[[ Source material, beginning ]]

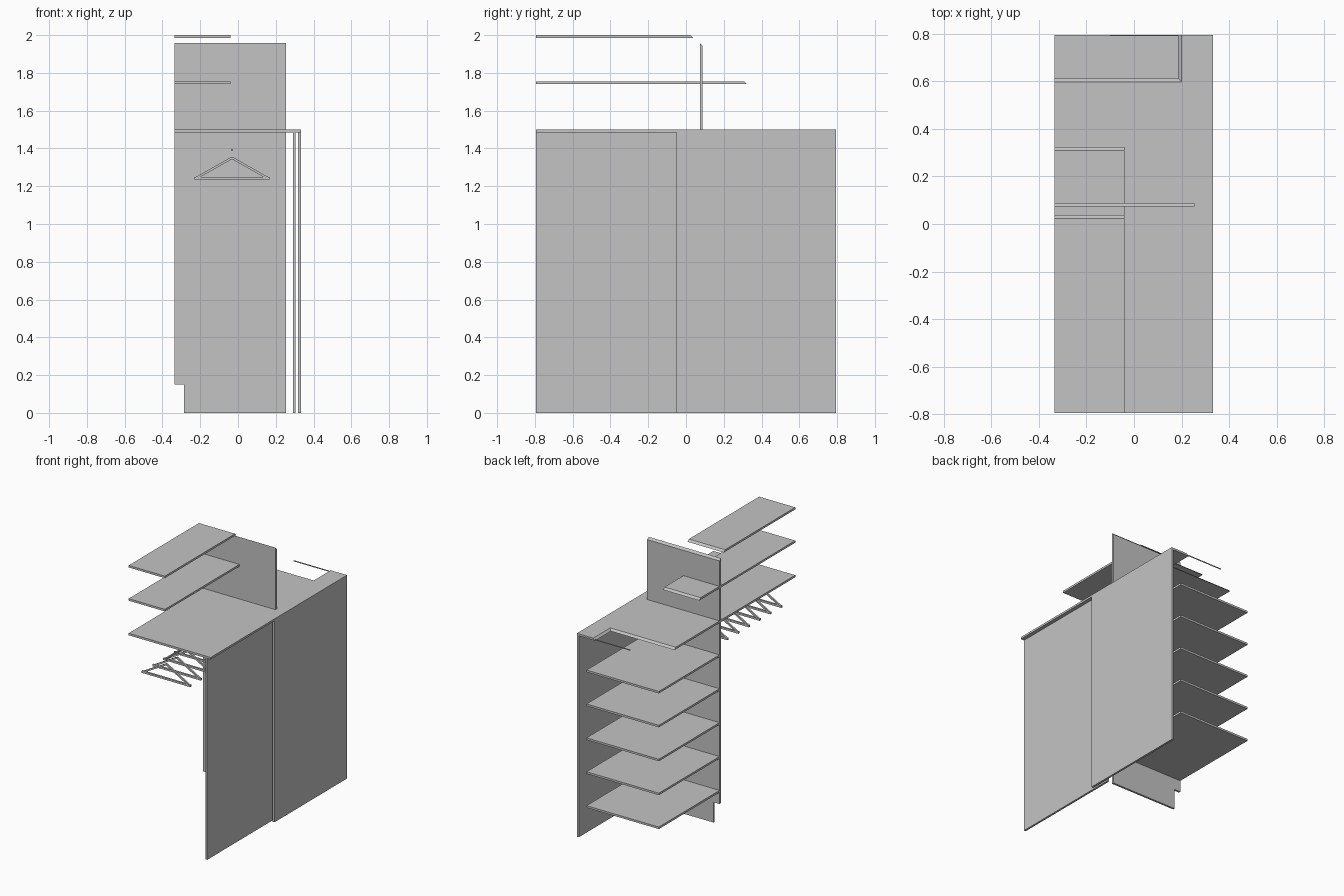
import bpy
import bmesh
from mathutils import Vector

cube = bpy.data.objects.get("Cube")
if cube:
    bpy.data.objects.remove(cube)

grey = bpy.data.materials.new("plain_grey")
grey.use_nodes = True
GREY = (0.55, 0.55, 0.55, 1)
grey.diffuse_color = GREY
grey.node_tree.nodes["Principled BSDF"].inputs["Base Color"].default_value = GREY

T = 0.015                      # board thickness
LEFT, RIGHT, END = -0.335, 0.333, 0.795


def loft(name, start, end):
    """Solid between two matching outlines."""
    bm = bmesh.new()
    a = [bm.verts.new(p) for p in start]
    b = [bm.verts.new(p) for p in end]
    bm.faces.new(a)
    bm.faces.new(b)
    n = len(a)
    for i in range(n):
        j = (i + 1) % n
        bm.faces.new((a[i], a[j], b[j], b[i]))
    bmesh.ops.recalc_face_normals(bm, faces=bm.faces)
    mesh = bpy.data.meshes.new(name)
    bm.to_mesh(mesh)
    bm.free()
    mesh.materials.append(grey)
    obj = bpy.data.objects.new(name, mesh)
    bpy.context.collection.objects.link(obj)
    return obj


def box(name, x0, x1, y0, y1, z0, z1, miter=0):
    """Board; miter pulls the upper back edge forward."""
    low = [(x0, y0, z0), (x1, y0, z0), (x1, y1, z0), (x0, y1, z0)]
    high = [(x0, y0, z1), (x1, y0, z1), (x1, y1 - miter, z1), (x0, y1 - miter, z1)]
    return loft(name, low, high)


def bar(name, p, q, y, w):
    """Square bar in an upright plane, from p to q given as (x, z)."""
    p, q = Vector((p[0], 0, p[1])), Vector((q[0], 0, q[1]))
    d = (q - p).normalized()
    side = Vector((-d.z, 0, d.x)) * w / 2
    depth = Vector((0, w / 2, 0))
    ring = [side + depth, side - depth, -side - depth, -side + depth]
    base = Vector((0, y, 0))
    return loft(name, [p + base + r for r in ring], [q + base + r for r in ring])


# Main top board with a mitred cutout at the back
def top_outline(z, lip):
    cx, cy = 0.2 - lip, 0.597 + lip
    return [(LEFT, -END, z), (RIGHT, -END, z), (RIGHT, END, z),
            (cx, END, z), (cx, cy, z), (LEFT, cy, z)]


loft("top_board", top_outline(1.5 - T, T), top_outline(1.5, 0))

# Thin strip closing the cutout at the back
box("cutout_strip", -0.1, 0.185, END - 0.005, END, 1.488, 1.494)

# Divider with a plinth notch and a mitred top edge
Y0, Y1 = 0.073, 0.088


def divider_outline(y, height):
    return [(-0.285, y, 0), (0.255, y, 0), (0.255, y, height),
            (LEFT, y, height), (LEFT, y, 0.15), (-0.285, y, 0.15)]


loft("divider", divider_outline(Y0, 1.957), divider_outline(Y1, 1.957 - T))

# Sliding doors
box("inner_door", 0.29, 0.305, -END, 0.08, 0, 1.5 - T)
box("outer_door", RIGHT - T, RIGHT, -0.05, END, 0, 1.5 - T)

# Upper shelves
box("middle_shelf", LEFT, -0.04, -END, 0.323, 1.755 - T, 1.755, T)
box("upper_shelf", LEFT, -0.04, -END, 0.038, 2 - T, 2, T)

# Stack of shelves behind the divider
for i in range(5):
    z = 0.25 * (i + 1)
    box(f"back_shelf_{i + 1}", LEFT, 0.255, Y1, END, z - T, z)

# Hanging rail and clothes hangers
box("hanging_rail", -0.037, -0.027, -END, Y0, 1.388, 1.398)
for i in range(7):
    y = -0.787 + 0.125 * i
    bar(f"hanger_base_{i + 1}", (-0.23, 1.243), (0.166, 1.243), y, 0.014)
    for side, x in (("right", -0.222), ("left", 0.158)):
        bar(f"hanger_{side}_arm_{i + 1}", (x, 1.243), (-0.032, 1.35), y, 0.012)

[[ Source material, end ]]
[[ Source material, beginning ]]

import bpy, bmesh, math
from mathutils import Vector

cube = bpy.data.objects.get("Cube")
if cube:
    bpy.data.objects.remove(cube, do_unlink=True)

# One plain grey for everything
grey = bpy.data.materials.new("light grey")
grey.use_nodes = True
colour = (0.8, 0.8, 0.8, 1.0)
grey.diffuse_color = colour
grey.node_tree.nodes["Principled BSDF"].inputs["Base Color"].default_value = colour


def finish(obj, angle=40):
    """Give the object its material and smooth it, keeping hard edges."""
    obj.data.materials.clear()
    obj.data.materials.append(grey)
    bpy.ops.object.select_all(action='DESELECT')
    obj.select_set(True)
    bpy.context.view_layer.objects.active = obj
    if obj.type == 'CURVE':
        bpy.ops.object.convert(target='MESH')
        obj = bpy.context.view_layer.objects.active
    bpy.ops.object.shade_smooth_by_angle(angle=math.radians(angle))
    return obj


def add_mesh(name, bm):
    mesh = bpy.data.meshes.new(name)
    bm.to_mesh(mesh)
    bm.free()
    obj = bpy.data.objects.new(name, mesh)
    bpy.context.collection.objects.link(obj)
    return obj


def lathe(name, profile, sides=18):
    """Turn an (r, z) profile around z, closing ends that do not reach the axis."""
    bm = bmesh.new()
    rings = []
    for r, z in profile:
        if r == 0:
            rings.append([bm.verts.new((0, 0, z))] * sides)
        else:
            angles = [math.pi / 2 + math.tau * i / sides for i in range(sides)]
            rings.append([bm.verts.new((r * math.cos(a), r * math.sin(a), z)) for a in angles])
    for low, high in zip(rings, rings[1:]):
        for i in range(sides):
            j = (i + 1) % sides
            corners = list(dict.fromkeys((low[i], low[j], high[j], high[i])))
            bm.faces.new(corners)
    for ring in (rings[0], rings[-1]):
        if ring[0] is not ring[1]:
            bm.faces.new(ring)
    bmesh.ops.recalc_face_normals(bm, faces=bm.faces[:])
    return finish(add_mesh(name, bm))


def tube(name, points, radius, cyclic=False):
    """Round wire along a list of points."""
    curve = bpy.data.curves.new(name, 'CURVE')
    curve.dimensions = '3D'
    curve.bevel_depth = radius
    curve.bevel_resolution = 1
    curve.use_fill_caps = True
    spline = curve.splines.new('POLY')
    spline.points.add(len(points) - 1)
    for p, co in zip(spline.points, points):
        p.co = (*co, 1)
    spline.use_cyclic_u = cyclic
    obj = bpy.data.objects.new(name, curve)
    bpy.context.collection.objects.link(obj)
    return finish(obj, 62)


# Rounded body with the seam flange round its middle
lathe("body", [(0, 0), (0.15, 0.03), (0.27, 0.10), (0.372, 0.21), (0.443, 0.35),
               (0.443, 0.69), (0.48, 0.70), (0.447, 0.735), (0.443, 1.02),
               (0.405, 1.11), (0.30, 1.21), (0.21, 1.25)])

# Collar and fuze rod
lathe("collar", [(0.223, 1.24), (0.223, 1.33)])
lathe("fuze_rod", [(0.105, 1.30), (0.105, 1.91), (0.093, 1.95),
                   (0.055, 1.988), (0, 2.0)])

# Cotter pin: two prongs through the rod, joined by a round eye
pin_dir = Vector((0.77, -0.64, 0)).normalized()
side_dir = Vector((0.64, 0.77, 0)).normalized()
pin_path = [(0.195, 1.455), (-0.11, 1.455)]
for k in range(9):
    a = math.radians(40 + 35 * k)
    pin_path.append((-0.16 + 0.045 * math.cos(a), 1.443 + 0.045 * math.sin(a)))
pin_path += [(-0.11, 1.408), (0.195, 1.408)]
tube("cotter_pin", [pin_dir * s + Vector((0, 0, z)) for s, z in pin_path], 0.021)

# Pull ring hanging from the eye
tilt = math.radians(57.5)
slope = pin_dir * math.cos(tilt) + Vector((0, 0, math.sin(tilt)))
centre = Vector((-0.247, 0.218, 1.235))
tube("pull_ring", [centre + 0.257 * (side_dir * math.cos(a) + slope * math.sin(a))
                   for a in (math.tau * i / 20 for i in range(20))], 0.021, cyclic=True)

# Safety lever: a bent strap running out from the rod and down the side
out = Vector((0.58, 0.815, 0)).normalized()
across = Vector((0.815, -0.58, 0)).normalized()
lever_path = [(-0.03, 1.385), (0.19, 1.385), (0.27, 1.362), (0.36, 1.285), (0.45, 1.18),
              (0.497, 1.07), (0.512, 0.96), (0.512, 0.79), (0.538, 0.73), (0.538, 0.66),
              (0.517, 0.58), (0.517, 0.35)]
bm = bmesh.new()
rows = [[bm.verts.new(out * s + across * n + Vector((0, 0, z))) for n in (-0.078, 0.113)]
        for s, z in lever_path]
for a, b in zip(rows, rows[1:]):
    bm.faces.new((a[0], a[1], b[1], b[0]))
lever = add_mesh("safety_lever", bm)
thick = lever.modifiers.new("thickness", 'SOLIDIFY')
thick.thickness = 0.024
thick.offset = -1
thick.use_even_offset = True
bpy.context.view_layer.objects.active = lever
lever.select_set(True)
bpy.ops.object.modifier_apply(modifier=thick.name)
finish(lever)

[[ Source material, end ]]

▸ **Task goal**:
Considering only the material above, set down every line from the one with "base = Vector((0, y, 0))" to the one with "Y0, Y1 = 0.073, 0.088", inclusive, exactly as written.

▸ **Answer section**:
    base = Vector((0, y, 0))
    return loft(name, [p + base + r for r in ring], [q + base + r for r in ring])


# Main top board with a mitred cutout at the back
def top_outline(z, lip):
    cx, cy = 0.2 - lip, 0.597 + lip
    return [(LEFT, -END, z), (RIGHT, -END, z), (RIGHT, END, z),
            (cx, END, z), (cx, cy, z), (LEFT, cy, z)]


loft("top_board", top_outline(1.5 - T, T), top_outline(1.5, 0))

# Thin strip closing the cutout at the back
box("cutout_strip", -0.1, 0.185, END - 0.005, END, 1.488, 1.494)

# Divider with a plinth notch and a mitred top edge
Y0, Y1 = 0.073, 0.088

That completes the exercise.